BEVERLY HILLS, Calif. -- Fast-food giant McDonald's attributes double-digit growth in home video and distribution over the last four years in part to its controversial marketing of hit sell-through titles as premiums.
In a keynote address here during the Star Power '96 Entertainment Marketing Conference, David Green, senior vice president of marketing for the Oak Brook, Ill.-based corporation, said McDonald's has been able to "create awareness and demand for video ownership unprecedented in the history of the industry." The two-day conference, Jan. 31 and Feb. 1, sponsored by the Promotion Marketing Association of America, and Brand Week Magazine, both based in New York, drew a record turnout of 500 executives from packaged goods, promotional and entertainment companies.
McDonald's began selling value-priced videos, which retail for about $5.99 with a fast-food purchase, five years ago. Past promotions have angered the home video retail community. Retailers charge that such promotions devalue video and may result in unfair pricing structures.
Videos sold as premiums have included Paramount Home Video titles "Charlotte's Web," "Ghost," "Wayne's World" and "Addams Family"; Orion's "Dances With Wolves," and MCA/Universal's "Land Before Time."
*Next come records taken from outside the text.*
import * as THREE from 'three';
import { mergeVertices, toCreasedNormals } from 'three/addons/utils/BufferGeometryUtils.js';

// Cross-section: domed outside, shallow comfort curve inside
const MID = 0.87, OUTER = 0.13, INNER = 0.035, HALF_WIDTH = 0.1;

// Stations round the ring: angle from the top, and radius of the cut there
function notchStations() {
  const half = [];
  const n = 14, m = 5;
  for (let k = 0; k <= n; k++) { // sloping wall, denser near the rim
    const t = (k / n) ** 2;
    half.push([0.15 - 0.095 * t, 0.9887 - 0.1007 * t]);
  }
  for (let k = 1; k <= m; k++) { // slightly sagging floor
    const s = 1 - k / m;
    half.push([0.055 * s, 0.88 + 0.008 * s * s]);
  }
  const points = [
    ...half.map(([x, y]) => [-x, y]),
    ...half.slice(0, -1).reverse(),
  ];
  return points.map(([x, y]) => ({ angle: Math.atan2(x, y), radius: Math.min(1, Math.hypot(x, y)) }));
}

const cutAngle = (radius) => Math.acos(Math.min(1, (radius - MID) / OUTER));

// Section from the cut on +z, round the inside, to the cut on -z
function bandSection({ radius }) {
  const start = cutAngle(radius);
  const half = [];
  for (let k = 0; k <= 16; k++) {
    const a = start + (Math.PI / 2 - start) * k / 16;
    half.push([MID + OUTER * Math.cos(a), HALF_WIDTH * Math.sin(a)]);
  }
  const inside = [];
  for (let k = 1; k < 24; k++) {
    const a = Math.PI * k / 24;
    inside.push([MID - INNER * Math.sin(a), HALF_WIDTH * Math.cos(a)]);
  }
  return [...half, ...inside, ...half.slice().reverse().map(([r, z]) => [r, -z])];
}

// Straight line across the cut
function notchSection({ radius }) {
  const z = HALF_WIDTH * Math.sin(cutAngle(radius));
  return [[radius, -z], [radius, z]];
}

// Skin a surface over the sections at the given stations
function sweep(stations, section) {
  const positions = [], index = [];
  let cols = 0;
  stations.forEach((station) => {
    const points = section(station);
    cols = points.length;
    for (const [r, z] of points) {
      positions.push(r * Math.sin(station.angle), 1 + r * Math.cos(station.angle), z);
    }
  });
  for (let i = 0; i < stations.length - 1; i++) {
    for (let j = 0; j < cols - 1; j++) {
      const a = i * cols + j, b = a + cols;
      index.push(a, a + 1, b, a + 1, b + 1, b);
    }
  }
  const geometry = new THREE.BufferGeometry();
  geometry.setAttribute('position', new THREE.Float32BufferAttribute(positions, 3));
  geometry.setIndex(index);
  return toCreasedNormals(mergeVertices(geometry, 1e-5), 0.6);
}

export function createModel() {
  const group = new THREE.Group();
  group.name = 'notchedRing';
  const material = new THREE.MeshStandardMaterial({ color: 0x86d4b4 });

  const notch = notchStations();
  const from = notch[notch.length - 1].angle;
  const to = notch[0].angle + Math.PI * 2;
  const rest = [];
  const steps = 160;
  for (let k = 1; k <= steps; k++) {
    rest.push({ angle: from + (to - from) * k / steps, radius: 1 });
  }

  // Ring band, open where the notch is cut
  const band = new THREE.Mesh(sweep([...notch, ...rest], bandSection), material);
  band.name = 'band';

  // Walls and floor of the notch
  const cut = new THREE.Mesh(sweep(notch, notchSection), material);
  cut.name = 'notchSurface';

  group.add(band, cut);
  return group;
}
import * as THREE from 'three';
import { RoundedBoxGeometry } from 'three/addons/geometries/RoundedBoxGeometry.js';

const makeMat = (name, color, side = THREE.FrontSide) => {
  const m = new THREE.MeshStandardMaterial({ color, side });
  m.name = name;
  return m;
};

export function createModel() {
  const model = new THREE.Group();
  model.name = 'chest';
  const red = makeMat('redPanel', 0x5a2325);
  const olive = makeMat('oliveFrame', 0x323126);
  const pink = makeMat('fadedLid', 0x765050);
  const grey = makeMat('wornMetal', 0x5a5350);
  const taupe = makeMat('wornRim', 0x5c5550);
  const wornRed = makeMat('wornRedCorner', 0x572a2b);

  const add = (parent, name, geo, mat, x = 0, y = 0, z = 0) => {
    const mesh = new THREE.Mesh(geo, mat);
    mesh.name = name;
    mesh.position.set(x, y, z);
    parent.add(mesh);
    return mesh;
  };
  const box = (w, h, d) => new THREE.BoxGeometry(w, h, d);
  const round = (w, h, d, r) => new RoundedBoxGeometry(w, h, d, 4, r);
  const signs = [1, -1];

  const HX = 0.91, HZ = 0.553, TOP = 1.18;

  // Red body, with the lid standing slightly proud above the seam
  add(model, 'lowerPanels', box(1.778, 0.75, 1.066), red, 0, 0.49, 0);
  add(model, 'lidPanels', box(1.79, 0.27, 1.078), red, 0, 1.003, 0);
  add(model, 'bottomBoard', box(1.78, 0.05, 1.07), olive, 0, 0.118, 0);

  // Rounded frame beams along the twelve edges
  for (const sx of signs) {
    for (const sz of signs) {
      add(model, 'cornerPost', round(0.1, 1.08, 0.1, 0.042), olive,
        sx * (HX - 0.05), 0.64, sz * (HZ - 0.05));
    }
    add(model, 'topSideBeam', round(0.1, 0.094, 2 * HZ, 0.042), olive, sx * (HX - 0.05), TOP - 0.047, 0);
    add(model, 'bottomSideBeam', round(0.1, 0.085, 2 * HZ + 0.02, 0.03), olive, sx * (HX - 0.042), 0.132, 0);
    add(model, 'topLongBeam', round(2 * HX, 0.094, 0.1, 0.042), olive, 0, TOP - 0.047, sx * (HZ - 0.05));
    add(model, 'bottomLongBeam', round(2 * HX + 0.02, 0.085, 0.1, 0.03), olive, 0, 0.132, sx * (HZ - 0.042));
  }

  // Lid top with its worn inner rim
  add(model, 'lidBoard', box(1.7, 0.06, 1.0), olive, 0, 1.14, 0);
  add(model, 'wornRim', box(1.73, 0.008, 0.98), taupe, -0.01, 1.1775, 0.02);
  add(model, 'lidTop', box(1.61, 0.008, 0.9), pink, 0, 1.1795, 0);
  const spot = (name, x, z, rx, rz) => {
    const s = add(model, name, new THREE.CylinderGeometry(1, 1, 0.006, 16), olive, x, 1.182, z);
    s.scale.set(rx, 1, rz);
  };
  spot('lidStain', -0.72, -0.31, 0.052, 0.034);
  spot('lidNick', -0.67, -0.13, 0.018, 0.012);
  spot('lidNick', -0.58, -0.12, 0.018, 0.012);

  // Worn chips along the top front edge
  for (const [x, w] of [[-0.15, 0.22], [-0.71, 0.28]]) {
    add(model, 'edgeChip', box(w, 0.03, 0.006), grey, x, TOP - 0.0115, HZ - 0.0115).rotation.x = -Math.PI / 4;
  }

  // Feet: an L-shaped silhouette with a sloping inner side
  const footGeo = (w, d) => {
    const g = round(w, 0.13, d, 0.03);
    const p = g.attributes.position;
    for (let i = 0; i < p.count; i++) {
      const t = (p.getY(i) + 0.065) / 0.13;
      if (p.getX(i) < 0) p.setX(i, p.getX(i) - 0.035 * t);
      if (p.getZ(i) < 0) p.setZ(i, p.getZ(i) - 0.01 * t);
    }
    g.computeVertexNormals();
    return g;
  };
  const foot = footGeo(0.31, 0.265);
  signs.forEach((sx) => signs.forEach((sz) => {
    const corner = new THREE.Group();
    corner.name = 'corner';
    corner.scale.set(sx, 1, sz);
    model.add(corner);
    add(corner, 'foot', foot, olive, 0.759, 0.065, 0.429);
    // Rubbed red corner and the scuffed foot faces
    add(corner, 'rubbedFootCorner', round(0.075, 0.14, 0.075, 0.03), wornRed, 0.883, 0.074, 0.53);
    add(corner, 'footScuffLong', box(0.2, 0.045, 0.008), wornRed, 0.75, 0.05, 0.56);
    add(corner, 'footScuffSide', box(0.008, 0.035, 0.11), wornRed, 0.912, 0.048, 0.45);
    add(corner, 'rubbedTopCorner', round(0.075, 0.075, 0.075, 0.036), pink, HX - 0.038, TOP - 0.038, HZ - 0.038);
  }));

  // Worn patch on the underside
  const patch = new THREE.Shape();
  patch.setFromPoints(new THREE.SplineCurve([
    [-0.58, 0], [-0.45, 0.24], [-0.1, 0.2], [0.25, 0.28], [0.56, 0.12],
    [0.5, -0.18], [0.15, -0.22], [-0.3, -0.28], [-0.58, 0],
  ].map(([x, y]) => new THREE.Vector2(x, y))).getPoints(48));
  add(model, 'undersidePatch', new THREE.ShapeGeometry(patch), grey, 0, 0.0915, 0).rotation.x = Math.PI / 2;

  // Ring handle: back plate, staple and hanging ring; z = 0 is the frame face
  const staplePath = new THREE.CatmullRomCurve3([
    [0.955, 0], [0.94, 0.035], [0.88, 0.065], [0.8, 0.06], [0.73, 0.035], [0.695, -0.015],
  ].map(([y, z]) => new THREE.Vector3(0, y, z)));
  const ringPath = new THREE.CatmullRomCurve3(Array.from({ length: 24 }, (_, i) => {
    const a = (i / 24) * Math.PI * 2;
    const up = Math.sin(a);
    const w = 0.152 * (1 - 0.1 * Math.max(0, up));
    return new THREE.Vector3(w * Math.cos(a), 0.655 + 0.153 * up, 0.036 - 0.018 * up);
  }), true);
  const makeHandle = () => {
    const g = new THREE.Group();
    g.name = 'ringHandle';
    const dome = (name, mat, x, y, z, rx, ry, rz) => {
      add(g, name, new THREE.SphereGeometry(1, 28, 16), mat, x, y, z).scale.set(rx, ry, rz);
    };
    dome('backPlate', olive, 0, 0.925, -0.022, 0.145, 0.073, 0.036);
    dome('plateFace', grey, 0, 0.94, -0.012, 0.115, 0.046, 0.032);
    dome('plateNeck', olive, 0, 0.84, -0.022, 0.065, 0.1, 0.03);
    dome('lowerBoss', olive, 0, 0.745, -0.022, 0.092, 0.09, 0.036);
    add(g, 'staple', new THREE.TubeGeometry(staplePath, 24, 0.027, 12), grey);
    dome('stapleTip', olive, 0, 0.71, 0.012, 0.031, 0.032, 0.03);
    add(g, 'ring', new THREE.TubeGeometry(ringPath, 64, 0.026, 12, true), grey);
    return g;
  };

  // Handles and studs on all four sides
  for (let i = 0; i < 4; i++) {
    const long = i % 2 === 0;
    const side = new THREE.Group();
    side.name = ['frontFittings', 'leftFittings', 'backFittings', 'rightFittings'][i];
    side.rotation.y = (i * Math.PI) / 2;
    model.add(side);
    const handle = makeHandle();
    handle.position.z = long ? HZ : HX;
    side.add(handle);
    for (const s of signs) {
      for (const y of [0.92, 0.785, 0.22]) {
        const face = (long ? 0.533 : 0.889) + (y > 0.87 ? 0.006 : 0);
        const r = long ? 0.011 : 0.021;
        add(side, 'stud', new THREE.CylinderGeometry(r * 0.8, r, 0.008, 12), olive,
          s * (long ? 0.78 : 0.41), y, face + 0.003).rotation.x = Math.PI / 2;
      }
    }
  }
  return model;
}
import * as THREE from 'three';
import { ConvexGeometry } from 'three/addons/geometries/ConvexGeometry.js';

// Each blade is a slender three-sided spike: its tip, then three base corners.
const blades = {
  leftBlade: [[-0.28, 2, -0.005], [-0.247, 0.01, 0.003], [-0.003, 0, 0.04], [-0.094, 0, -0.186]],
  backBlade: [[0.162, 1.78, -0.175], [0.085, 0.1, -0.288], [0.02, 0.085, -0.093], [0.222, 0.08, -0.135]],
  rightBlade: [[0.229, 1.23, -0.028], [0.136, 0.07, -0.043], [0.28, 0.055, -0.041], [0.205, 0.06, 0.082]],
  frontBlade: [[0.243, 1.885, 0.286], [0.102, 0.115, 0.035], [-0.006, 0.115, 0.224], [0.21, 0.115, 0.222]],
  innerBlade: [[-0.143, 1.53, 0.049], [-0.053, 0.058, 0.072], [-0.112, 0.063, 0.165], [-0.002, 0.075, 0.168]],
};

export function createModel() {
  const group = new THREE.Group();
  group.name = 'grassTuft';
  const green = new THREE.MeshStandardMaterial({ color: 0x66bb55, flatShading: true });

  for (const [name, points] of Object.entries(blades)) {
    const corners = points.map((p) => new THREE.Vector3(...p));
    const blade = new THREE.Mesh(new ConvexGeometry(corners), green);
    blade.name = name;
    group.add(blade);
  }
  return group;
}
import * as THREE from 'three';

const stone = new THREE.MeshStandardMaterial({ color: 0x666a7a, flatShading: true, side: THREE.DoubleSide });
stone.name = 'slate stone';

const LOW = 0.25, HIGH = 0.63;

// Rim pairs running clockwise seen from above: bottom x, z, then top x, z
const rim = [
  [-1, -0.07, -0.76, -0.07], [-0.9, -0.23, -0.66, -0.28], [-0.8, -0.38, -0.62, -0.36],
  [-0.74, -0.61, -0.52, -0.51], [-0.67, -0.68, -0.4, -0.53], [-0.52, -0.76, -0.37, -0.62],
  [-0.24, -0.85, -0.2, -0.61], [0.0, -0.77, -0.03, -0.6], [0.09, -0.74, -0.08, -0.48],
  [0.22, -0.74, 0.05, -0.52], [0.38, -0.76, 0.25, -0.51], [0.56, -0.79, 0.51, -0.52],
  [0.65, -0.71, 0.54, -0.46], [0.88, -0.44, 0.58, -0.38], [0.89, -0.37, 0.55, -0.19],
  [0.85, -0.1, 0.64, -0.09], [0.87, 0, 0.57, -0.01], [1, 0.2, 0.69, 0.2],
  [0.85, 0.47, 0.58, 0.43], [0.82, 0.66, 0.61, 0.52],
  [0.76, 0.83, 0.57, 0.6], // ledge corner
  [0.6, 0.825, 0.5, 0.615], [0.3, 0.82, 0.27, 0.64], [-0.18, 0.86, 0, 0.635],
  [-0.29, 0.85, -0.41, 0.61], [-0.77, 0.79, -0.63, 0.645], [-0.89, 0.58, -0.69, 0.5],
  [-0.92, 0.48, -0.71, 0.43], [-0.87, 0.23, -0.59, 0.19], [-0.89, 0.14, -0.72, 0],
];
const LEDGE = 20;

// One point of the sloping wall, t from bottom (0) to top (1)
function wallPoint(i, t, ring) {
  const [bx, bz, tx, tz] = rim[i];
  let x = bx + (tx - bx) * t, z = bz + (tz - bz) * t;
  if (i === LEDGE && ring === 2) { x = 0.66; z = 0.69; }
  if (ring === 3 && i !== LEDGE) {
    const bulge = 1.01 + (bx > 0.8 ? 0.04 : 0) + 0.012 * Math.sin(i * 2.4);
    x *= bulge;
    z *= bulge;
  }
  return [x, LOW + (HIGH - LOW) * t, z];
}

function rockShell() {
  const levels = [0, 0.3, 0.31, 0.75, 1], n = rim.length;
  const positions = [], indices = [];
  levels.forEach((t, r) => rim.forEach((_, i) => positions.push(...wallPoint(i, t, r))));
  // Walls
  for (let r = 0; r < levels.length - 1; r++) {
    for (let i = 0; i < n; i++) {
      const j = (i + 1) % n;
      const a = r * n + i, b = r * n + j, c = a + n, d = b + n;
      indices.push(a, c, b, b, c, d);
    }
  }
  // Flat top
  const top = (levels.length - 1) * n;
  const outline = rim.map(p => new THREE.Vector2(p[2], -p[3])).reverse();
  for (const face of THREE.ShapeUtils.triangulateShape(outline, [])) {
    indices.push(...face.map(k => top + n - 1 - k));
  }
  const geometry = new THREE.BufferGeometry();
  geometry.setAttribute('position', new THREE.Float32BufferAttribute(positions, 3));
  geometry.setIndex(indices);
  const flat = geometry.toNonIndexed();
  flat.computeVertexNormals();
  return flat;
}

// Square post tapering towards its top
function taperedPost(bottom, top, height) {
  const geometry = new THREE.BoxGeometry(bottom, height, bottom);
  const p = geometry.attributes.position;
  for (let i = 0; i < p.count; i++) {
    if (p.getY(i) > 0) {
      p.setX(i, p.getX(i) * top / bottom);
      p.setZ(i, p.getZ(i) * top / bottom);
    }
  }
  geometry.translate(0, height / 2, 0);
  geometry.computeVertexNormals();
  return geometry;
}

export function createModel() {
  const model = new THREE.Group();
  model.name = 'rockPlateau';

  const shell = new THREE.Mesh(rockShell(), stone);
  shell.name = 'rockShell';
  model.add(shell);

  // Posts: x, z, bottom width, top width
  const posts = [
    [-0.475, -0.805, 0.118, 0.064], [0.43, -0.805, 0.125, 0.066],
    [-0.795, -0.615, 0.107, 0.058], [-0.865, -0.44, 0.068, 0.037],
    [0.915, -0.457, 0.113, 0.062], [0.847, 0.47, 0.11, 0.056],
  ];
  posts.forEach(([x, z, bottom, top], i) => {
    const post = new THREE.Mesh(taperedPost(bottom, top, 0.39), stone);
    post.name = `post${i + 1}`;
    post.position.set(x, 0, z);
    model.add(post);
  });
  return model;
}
But Green told the gathering that McDonald's "strongly believes" that selling videos at over 10,000 McDonald's restaurants has contributed to the 30% average growth in the video industry over the last four years, and to a 25% growth in points in distribution for video sales. "McDonald's has helped to make video tape ownership a part of every family's lifestyle, and we opened the doors to nontraditional video outlet distribution," he added.